[Records shown Boundary: Start]
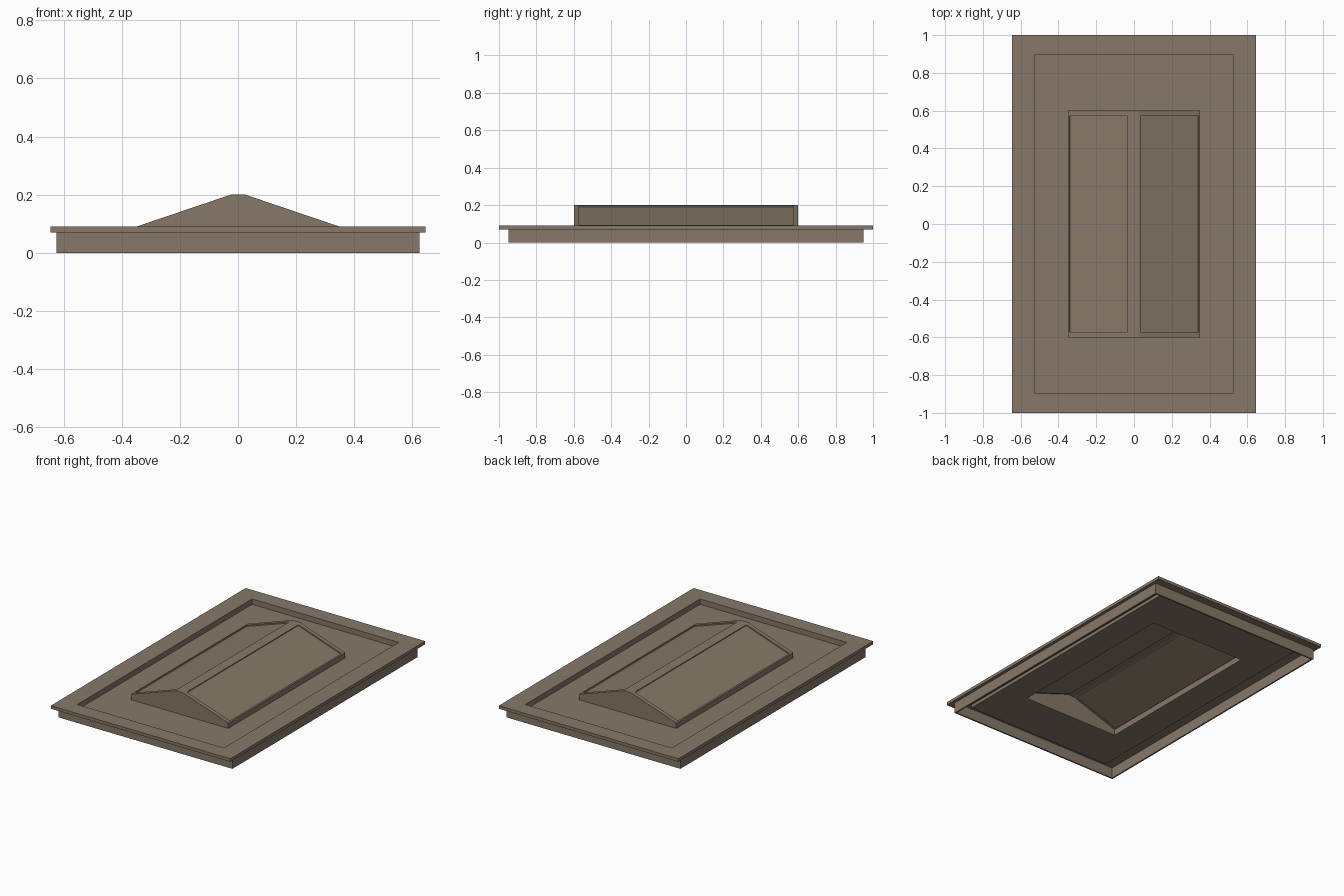
import bpy
import bmesh
from math import copysign

cube = bpy.data.objects.get("Cube")
if cube:
    bpy.data.objects.remove(cube, do_unlink=True)


def make_material(name, rgb):
    mat = bpy.data.materials.new(name)
    mat.use_nodes = True
    colour = (*rgb, 1.0)
    mat.diffuse_color = colour
    mat.node_tree.nodes["Principled BSDF"].inputs["Base Color"].default_value = colour
    return mat


bronze = make_material("weathered bronze", (0.24, 0.19, 0.138))


def add_object(name, bm):
    mesh = bpy.data.meshes.new(name)
    bm.to_mesh(mesh)
    bm.free()
    mesh.materials.append(bronze)
    obj = bpy.data.objects.new(name, mesh)
    bpy.context.collection.objects.link(obj)
    return obj


def rectangular_ring(name, section):
    """Sweep a closed section of (half width, half length, height) round a rectangle."""
    bm = bmesh.new()
    loops = [[bm.verts.new((sx * hx, sy * hy, z))
              for sx, sy in ((-1, -1), (1, -1), (1, 1), (-1, 1))]
             for hx, hy, z in section]
    for i, loop in enumerate(loops):
        following = loops[(i + 1) % len(loops)]
        for k in range(4):
            n = (k + 1) % 4
            bm.faces.new((loop[k], loop[n], following[n], following[k]))
    bmesh.ops.recalc_face_normals(bm, faces=bm.faces)
    return add_object(name, bm)


RIM_TOP, RIM_BASE = 0.09, 0.07
TRAY_TOP, TRAY_BASE = 0.055, 0.049

# Upright skirt under the rim
rectangular_ring("skirt", [(0.625, 0.95, 0), (0.625, 0.95, RIM_BASE),
                           (0.615, 0.94, RIM_BASE), (0.615, 0.94, 0)])

# Overhanging rim that steps down to a sunken tray with a central opening
rectangular_ring("rim_and_tray", [
    (0.645, 1, RIM_BASE), (0.645, 1, RIM_TOP),
    (0.527, 0.897, RIM_TOP), (0.527, 0.897, TRAY_TOP),
    (0.347, 0.597, TRAY_TOP), (0.347, 0.597, TRAY_BASE),
    (0.532, 0.902, TRAY_BASE), (0.532, 0.902, RIM_BASE)])

# Ridged cover: gabled profile extruded along the length, open below
bm = bmesh.new()
half = [(0.35, TRAY_BASE), (0.35, RIM_TOP), (0.025, 0.2)]
profile = half + [(-x, z) for x, z in reversed(half)]
front, back = ([bm.verts.new((x, y, z)) for x, z in profile] for y in (-0.6, 0.6))
bm.faces.new(front)
bm.faces.new(back)
for i in range(len(profile) - 1):
    bm.faces.new((front[i], front[i + 1], back[i + 1], back[i]))
bmesh.ops.recalc_face_normals(bm, faces=bm.faces)
bm.normal_update()

# Sunken panels in both slopes, with wider borders at the gable ends
slopes = [f for f in bm.faces if 0.1 < abs(f.normal.x) < 0.9]
bmesh.ops.inset_individual(bm, faces=slopes, thickness=0.013)
for face in slopes:
    for v in face.verts:
        v.co.y = copysign(0.573, v.co.y)
bm.normal_update()
for face in slopes:
    offset = face.normal * -0.008
    bmesh.ops.inset_individual(bm, faces=[face], thickness=0.0)
    for v in face.verts:
        v.co += offset
bm.normal_update()
cover = add_object("ridged_cover", bm)
shell = cover.modifiers.new("thin shell", "SOLIDIFY")
shell.thickness = 0.004
shell.offset = -1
[Records shown Boundary: End]
Only the lines holding the string "data" are needed; copy each of them from the material above.

cube = bpy.data.objects.get("Cube")
    bpy.data.objects.remove(cube, do_unlink=True)
    mat = bpy.data.materials.new(name)
    mesh = bpy.data.meshes.new(name)
    obj = bpy.data.objects.new(name, mesh)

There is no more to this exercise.